WHAT THE TASK REQUIRES: If a line in the entries below includes "outline", pick it out and copy it.
------ SUPPLIED DATA ------
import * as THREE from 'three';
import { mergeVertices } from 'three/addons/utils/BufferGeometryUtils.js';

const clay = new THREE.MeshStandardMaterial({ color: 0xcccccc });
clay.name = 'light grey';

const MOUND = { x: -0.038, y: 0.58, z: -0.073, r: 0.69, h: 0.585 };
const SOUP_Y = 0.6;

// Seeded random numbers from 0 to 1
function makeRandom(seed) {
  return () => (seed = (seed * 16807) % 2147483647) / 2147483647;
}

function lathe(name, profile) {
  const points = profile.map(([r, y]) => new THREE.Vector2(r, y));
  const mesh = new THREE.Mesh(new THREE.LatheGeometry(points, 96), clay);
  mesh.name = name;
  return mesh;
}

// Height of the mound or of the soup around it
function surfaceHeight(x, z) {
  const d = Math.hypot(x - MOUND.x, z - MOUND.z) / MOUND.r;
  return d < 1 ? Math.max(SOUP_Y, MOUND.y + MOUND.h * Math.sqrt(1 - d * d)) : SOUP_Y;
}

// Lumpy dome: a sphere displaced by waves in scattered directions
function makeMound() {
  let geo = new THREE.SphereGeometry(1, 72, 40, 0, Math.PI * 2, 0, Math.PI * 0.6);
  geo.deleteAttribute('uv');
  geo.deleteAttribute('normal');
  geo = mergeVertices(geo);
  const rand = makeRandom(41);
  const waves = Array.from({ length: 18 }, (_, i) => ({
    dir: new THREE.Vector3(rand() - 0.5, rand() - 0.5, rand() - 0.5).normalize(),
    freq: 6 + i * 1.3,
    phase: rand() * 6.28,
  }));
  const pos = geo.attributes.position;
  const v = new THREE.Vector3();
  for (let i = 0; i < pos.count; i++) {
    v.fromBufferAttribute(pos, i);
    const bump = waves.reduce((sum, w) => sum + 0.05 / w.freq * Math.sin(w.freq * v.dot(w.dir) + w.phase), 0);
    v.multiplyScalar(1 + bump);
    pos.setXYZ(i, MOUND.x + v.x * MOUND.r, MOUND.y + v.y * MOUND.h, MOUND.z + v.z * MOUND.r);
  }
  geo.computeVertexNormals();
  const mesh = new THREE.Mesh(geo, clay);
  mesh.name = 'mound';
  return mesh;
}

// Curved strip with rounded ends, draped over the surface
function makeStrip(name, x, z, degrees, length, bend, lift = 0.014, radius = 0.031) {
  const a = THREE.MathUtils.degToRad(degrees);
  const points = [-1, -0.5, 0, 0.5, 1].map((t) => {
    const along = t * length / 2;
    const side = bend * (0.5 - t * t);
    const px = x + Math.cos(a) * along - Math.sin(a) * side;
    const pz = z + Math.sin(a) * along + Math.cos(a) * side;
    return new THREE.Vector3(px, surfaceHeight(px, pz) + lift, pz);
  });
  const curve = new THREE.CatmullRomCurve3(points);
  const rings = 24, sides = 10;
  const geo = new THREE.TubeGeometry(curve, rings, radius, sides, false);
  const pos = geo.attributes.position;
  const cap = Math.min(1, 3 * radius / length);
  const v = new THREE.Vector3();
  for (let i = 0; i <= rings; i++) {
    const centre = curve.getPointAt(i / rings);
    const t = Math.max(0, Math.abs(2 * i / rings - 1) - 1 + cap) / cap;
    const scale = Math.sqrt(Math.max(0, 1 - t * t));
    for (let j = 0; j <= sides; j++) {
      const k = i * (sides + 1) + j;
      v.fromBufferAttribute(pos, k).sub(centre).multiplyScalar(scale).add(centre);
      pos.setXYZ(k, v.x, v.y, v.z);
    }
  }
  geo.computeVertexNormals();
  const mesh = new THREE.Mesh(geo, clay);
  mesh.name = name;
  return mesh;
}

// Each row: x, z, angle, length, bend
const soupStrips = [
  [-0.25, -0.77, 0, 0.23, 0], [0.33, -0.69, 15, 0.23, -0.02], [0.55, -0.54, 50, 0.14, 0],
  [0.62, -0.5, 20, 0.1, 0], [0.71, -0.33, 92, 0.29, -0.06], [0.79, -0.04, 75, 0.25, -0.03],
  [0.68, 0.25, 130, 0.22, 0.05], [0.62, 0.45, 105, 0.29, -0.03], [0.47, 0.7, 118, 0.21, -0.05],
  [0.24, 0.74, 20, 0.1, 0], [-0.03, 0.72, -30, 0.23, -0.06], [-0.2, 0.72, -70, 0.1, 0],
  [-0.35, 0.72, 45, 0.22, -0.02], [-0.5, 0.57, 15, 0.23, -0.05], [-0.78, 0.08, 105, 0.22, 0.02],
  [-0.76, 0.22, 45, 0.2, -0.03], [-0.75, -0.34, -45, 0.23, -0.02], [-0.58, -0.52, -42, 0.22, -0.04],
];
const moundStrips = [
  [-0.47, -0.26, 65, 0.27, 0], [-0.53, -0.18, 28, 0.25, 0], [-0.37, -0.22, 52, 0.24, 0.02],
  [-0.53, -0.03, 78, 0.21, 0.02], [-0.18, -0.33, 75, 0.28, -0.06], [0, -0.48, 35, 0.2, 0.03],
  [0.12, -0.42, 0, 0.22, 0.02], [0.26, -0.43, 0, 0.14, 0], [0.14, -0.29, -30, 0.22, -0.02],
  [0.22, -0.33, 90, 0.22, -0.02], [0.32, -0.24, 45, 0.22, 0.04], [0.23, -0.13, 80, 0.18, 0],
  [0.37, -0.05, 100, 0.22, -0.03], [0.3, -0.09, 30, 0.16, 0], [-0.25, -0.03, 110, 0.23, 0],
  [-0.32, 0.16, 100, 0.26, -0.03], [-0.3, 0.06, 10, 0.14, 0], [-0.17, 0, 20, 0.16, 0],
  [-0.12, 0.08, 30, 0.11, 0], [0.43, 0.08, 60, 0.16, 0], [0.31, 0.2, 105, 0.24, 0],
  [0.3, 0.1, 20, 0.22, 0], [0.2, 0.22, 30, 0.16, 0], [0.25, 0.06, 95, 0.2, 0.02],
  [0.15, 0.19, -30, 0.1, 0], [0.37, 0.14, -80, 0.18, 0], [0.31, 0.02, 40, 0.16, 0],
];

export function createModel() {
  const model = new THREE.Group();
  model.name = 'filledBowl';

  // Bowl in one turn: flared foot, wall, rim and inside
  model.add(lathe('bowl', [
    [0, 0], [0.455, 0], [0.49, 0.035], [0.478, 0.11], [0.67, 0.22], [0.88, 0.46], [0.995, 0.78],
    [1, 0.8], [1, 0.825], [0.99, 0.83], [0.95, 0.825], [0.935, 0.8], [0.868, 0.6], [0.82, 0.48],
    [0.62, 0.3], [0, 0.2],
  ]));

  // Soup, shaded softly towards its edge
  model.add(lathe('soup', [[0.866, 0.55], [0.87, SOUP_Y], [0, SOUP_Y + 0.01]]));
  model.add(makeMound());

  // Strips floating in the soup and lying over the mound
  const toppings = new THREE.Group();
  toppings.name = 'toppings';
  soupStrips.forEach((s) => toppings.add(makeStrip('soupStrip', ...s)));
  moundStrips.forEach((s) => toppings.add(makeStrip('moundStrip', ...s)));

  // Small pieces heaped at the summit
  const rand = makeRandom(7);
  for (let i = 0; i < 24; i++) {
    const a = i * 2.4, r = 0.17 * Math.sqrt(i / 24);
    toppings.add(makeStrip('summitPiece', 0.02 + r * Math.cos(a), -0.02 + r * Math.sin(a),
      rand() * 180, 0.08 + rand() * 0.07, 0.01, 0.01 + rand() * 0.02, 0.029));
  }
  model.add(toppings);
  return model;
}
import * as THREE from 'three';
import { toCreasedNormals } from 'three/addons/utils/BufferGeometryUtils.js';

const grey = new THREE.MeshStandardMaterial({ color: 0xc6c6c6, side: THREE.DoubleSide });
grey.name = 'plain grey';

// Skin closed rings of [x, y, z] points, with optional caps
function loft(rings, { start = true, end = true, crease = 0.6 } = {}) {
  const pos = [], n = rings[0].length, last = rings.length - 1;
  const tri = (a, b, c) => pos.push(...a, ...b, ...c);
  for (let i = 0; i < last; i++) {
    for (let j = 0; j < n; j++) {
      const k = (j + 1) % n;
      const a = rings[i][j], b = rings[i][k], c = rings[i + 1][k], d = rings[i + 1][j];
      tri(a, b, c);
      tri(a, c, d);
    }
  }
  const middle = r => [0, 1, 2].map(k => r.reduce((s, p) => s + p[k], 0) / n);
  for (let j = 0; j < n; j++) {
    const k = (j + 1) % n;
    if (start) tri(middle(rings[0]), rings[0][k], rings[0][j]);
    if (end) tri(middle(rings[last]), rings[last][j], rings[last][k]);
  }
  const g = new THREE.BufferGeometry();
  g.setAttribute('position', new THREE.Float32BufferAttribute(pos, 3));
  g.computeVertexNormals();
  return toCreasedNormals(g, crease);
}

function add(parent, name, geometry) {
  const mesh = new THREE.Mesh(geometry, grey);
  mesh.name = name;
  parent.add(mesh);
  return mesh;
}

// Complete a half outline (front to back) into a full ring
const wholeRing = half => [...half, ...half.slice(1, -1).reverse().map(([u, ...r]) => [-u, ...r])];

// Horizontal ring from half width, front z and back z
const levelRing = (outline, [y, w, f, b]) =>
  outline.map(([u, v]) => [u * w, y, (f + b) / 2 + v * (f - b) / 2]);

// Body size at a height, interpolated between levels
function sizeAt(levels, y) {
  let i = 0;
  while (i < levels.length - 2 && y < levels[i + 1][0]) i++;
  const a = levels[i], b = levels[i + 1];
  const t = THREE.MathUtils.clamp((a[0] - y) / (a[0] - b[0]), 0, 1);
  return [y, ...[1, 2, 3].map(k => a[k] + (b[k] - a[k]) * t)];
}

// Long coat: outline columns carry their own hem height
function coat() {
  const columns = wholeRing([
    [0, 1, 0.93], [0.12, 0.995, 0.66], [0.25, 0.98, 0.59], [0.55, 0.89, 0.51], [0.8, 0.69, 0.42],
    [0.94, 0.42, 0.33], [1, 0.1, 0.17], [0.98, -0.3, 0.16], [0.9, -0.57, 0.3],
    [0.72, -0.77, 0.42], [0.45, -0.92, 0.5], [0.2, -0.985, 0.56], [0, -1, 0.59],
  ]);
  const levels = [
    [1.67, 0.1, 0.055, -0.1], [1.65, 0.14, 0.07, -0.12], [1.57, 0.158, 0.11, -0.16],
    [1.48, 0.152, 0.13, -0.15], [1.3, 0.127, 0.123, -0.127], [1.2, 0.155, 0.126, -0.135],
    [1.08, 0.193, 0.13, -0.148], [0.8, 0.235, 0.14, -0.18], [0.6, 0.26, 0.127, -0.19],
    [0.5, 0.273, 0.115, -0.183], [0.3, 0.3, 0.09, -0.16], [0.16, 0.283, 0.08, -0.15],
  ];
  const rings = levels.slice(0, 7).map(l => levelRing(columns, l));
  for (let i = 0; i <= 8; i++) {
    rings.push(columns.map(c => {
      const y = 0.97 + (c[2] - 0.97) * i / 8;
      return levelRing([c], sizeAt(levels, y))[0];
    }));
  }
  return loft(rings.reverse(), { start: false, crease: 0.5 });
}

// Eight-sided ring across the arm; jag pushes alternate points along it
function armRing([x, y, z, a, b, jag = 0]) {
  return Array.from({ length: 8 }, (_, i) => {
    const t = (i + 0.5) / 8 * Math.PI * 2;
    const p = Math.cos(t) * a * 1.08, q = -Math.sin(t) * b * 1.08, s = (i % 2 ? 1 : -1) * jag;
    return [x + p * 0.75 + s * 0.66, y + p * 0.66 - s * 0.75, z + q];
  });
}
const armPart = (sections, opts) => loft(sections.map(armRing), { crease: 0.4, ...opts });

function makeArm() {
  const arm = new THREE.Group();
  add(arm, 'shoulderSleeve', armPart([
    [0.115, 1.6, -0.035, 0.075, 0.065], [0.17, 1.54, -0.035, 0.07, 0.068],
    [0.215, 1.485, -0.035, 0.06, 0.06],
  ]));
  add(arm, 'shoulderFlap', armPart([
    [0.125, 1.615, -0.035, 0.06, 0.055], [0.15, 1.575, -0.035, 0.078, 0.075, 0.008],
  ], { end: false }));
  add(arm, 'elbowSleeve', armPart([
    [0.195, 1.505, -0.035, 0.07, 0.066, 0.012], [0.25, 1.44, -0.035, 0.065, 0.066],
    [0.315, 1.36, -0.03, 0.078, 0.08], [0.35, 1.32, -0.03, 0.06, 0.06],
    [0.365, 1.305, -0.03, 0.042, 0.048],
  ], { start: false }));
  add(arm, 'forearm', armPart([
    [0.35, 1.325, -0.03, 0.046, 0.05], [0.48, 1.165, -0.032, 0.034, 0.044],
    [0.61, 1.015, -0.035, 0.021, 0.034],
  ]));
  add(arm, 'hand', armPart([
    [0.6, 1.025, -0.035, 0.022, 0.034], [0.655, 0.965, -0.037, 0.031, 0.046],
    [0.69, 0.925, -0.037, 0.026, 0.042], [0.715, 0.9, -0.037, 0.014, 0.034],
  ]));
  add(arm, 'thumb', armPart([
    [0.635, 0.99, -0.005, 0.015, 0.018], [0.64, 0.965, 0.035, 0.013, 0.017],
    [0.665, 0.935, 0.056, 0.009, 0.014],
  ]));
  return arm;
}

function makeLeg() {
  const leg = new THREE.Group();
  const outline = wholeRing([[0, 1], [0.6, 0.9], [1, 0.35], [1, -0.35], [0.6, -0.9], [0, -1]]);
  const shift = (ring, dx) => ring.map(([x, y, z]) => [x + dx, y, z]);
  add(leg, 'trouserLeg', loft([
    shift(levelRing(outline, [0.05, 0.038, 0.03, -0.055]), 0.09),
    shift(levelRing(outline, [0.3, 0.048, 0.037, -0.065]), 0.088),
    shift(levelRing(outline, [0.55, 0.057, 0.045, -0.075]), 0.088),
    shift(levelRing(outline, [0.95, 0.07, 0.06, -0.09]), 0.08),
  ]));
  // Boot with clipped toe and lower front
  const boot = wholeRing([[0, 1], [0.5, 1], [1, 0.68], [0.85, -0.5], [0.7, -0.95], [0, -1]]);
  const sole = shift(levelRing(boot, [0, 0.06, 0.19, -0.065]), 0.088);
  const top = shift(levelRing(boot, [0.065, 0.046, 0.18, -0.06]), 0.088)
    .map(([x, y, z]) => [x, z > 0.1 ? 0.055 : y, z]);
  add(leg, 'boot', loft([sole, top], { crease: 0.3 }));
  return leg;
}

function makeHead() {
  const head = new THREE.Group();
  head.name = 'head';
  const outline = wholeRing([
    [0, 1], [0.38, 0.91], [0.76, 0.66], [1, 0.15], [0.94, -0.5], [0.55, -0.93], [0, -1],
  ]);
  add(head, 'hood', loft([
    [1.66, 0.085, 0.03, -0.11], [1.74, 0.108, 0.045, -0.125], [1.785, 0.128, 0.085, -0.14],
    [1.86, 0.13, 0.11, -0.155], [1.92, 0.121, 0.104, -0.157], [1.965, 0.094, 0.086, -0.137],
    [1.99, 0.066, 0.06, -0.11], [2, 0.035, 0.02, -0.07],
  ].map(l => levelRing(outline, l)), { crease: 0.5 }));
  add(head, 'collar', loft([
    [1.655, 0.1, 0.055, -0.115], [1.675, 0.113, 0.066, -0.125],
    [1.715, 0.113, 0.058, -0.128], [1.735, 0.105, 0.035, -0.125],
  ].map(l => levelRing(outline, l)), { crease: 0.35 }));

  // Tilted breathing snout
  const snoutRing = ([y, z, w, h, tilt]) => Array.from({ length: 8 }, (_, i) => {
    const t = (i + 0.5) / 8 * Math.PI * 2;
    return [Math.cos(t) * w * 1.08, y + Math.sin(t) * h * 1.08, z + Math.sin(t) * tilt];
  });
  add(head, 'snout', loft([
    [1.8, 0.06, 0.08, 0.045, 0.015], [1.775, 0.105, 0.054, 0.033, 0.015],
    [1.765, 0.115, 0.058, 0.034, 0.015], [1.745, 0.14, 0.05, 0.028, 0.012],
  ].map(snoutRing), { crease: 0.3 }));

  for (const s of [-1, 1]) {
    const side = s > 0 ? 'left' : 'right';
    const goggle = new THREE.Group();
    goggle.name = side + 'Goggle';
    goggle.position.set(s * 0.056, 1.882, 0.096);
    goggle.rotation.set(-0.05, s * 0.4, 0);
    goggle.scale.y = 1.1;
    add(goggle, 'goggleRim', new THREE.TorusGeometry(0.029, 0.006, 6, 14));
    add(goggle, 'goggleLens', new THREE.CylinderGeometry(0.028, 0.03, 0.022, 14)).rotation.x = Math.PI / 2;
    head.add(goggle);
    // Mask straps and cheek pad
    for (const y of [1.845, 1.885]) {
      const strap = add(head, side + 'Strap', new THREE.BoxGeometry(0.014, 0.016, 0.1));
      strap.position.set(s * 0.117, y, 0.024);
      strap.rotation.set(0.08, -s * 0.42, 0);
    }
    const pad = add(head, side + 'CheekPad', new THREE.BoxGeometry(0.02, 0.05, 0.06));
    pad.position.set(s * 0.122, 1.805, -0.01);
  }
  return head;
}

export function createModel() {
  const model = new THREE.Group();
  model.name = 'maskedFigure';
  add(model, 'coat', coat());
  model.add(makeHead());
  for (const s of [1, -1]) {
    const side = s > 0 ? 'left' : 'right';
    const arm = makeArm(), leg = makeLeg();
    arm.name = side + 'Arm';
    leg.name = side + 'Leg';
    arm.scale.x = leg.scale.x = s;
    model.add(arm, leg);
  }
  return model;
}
------
REPLY:
// Complete a half outline (front to back) into a full ring
const levelRing = (outline, [y, w, f, b]) =>
  outline.map(([u, v]) => [u * w, y, (f + b) / 2 + v * (f - b) / 2]);
// Long coat: outline columns carry their own hem height
  const outline = wholeRing([[0, 1], [0.6, 0.9], [1, 0.35], [1, -0.35], [0.6, -0.9], [0, -1]]);
    shift(levelRing(outline, [0.05, 0.038, 0.03, -0.055]), 0.09),
    shift(levelRing(outline, [0.3, 0.048, 0.037, -0.065]), 0.088),
    shift(levelRing(outline, [0.55, 0.057, 0.045, -0.075]), 0.088),
    shift(levelRing(outline, [0.95, 0.07, 0.06, -0.09]), 0.08),
  const outline = wholeRing([
  ].map(l => levelRing(outline, l)), { crease: 0.5 }));
  ].map(l => levelRing(outline, l)), { crease: 0.35 }));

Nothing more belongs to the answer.